Bottom Line: The purpose of the present paper was to evaluate its short term effects.No significant intervention effects were observed, neither for self-reported TV/DVD or computer/game console time, nor for accelerometer-assessed total sedentary time and number of breaks in sitting time.Overall, these results do not warrant wider dissemination of the present UP4FUN intervention.

View Article: PubMed Central - PubMed

Affiliation: Department of Public Health, Sport and Nutrition, University of Agder, Kristiansand, Norway.

ABSTRACT

Background: The UP4FUN intervention is a family-involved school-based intervention aiming at reducing and breaking up sitting time at home (with special emphasis on screen time), and breaking up sitting time in school among 10-12 year olds in Europe. The purpose of the present paper was to evaluate its short term effects.
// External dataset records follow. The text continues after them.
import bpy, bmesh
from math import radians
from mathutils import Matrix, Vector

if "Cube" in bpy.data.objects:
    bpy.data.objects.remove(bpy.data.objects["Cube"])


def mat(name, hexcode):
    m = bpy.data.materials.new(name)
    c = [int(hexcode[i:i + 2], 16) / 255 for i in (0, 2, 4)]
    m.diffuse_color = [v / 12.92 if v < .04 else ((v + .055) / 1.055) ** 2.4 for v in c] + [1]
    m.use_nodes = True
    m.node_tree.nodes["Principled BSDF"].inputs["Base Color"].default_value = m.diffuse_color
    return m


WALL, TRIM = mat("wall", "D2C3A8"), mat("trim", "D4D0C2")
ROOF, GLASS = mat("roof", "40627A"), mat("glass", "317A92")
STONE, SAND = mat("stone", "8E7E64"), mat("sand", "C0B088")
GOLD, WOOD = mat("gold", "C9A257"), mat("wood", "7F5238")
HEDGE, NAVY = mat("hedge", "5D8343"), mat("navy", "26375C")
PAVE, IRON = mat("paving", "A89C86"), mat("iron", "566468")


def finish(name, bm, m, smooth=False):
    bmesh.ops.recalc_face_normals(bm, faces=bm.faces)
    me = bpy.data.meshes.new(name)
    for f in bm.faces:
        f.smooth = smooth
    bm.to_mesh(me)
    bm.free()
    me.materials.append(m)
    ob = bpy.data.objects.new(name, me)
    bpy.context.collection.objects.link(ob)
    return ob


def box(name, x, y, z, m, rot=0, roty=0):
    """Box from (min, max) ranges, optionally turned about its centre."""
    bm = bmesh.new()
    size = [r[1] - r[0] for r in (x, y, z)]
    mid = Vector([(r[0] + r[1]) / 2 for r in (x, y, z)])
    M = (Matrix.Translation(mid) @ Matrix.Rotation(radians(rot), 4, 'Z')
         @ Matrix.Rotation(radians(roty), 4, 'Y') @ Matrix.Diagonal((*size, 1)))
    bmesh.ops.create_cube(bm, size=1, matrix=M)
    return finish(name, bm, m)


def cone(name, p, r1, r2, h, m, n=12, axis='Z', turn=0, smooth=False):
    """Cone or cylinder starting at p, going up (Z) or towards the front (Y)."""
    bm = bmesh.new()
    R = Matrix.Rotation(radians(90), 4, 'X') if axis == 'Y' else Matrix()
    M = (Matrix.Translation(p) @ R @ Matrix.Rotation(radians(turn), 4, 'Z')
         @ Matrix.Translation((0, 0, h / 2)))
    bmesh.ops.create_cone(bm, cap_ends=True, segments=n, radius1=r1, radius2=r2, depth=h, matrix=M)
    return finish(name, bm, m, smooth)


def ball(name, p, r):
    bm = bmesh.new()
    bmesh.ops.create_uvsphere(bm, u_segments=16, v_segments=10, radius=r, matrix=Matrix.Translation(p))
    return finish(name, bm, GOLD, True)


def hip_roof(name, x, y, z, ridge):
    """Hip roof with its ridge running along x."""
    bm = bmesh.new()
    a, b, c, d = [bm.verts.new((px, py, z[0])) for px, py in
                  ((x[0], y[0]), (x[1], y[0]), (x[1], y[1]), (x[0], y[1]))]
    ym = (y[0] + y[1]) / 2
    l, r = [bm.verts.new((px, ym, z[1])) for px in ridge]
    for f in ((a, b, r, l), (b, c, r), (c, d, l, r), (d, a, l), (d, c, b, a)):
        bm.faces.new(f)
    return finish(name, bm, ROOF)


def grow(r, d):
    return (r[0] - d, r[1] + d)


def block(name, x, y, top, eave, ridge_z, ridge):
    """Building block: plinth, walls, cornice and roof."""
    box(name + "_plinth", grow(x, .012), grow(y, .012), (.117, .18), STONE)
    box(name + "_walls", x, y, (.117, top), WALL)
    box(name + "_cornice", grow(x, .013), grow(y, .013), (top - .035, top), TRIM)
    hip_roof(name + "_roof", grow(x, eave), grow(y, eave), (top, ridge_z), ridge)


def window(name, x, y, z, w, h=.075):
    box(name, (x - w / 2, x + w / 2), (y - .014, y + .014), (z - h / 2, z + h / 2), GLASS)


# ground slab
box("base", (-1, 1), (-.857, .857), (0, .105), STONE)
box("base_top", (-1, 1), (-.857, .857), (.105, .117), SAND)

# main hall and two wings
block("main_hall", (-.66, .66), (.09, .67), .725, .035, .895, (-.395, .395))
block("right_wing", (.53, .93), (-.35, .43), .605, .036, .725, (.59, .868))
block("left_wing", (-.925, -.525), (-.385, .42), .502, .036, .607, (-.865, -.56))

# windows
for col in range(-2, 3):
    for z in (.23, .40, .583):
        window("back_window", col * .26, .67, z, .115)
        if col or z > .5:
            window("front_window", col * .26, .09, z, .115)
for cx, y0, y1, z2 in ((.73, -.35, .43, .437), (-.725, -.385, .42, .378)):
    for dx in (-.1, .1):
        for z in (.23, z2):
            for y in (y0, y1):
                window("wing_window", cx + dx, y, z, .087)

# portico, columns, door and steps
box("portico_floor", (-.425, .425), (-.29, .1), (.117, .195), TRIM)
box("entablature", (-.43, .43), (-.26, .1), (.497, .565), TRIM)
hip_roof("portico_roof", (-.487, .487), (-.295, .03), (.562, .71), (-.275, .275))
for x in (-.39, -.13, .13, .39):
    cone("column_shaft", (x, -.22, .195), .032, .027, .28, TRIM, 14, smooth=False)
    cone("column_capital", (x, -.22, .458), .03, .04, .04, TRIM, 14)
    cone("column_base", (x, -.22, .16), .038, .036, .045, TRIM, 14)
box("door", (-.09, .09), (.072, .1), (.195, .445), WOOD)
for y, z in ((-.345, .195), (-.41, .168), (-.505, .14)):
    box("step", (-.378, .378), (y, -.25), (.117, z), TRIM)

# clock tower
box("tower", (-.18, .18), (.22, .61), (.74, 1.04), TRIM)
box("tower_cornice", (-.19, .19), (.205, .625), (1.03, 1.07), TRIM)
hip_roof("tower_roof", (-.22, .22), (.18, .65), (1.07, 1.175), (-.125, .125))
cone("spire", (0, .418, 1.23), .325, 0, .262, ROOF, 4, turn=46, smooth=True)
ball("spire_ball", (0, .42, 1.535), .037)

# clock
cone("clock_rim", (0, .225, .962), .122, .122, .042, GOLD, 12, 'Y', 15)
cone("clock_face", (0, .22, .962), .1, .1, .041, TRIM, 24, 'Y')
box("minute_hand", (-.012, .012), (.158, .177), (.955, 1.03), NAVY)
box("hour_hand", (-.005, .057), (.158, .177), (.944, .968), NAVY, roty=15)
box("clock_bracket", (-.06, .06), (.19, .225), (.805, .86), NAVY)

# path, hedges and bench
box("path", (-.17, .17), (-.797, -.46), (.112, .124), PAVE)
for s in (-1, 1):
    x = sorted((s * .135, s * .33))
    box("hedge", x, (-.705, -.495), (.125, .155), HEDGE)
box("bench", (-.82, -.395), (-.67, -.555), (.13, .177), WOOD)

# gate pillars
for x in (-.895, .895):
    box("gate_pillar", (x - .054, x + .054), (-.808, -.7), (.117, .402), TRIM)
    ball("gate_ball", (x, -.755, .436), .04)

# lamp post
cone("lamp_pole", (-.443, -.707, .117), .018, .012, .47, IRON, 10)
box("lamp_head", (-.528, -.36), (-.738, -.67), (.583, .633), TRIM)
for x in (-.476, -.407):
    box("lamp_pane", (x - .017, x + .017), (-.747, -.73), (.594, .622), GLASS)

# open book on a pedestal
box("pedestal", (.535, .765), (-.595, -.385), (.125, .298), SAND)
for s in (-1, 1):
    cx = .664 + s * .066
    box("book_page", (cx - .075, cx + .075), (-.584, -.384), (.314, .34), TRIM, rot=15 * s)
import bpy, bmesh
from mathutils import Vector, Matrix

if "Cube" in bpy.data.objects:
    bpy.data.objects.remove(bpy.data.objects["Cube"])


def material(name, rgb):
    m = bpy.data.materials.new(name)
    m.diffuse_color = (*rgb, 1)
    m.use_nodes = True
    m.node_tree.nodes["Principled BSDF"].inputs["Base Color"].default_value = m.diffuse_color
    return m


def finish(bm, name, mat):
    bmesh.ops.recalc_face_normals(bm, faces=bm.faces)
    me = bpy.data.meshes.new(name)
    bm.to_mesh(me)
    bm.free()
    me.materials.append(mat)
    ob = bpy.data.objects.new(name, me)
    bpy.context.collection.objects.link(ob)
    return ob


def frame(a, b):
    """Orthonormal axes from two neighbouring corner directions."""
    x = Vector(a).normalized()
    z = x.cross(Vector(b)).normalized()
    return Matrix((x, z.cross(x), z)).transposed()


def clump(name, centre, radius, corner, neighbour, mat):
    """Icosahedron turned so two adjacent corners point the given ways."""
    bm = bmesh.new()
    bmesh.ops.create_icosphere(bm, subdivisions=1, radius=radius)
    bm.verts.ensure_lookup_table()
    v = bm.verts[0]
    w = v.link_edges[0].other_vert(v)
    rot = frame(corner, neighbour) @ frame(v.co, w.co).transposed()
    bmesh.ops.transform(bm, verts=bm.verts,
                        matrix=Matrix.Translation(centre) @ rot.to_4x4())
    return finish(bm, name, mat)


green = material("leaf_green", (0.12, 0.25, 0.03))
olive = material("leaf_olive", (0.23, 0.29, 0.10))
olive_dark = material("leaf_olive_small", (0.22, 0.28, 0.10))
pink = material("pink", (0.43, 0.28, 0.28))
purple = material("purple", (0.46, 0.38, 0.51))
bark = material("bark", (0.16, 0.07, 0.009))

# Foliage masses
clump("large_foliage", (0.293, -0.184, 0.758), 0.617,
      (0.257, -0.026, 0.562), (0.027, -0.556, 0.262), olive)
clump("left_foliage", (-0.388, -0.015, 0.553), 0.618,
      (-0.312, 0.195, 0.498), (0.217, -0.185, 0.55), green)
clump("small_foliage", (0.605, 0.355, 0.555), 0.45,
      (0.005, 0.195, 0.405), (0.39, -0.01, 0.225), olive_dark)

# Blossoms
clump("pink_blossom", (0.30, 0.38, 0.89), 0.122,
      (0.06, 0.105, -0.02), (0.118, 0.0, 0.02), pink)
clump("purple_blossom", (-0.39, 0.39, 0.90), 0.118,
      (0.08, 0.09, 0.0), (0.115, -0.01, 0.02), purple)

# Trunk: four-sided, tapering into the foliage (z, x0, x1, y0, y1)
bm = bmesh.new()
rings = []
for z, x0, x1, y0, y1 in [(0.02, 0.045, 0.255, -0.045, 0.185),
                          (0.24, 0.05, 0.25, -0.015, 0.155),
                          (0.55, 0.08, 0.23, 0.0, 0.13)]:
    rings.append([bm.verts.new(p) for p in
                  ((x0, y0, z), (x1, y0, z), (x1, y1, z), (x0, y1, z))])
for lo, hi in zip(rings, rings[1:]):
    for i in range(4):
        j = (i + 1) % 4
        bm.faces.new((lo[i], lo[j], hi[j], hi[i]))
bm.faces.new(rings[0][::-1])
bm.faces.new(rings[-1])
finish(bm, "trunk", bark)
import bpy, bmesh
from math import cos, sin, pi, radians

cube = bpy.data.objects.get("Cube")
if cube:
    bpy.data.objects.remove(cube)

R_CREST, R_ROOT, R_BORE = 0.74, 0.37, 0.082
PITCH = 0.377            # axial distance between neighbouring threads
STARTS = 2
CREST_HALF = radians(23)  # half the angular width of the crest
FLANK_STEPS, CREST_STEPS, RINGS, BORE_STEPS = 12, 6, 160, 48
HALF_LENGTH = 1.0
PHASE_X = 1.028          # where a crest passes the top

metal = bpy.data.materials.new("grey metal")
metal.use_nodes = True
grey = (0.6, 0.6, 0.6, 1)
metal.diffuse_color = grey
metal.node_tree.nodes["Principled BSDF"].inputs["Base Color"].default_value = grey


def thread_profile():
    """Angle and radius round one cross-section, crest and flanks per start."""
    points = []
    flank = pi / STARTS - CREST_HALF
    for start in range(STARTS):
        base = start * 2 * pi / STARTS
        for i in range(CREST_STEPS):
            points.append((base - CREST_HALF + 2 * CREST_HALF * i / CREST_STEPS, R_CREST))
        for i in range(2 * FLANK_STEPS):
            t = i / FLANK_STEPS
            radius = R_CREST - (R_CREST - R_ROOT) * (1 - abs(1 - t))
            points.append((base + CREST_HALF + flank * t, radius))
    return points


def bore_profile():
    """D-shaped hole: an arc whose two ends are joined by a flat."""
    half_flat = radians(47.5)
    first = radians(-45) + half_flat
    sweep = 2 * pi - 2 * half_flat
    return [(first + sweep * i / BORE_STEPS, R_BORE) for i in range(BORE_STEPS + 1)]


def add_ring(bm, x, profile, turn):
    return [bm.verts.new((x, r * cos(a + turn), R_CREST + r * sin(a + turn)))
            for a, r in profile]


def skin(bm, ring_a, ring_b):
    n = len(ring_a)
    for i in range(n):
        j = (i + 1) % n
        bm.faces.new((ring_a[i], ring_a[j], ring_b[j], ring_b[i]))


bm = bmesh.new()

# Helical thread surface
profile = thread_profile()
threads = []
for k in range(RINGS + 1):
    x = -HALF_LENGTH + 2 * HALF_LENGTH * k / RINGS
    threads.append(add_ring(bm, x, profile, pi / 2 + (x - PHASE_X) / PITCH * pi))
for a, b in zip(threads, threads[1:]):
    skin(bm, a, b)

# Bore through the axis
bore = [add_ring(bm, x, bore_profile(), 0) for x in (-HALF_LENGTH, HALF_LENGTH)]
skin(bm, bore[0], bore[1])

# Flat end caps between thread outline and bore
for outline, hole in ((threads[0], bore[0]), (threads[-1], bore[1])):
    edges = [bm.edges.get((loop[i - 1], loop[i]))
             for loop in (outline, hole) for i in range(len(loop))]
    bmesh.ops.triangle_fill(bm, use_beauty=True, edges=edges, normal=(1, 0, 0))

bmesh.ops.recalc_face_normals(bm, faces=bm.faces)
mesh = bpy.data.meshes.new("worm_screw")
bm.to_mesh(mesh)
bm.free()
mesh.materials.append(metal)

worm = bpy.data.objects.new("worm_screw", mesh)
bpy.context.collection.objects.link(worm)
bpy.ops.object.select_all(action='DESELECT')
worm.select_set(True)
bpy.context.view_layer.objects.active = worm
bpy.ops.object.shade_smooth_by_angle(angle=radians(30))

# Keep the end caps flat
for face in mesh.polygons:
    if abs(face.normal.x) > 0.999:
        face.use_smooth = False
Methodology/principal findings: A total of 3147 pupils from Belgium, Germany, Greece, Hungary and Norway participated in a school-randomized controlled trial. The intervention included 1-2 school lessons per week for a period of six weeks, along with assignments for the children and their parents. Screen time and breaking up sitting time were registered by self-report and total sedentary time and breaking up sitting time by accelerometry. The effect of the intervention on these behaviors was evaluated by multilevel regression analyses. All analyses were adjusted for baseline values and gender. Significance level was p≤0.01. No significant intervention effects were observed, neither for self-reported TV/DVD or computer/game console time, nor for accelerometer-assessed total sedentary time and number of breaks in sitting time. The intervention group, however, reported more positive attitudes towards (β = 0.25 (95% CI 0.11, 0.38)) and preferences/liking for (β = 0.20 (95% CI 0.08, 0.32)) breaking up sitting time than the control group.

Conclusions/significance: No significant intervention effect on self-reported screen time or accelerometer-assessed sedentary time or breaks in sitting time was observed, but positive effects on beliefs regarding breaking up sitting time were found in favor of the intervention group. Overall, these results do not warrant wider dissemination of the present UP4FUN intervention.

Trial registration: International Standard Randomized Controlled Trial Number Registry ISRCTN34562078.

No MeSH data available.


Related in: MedlinePlus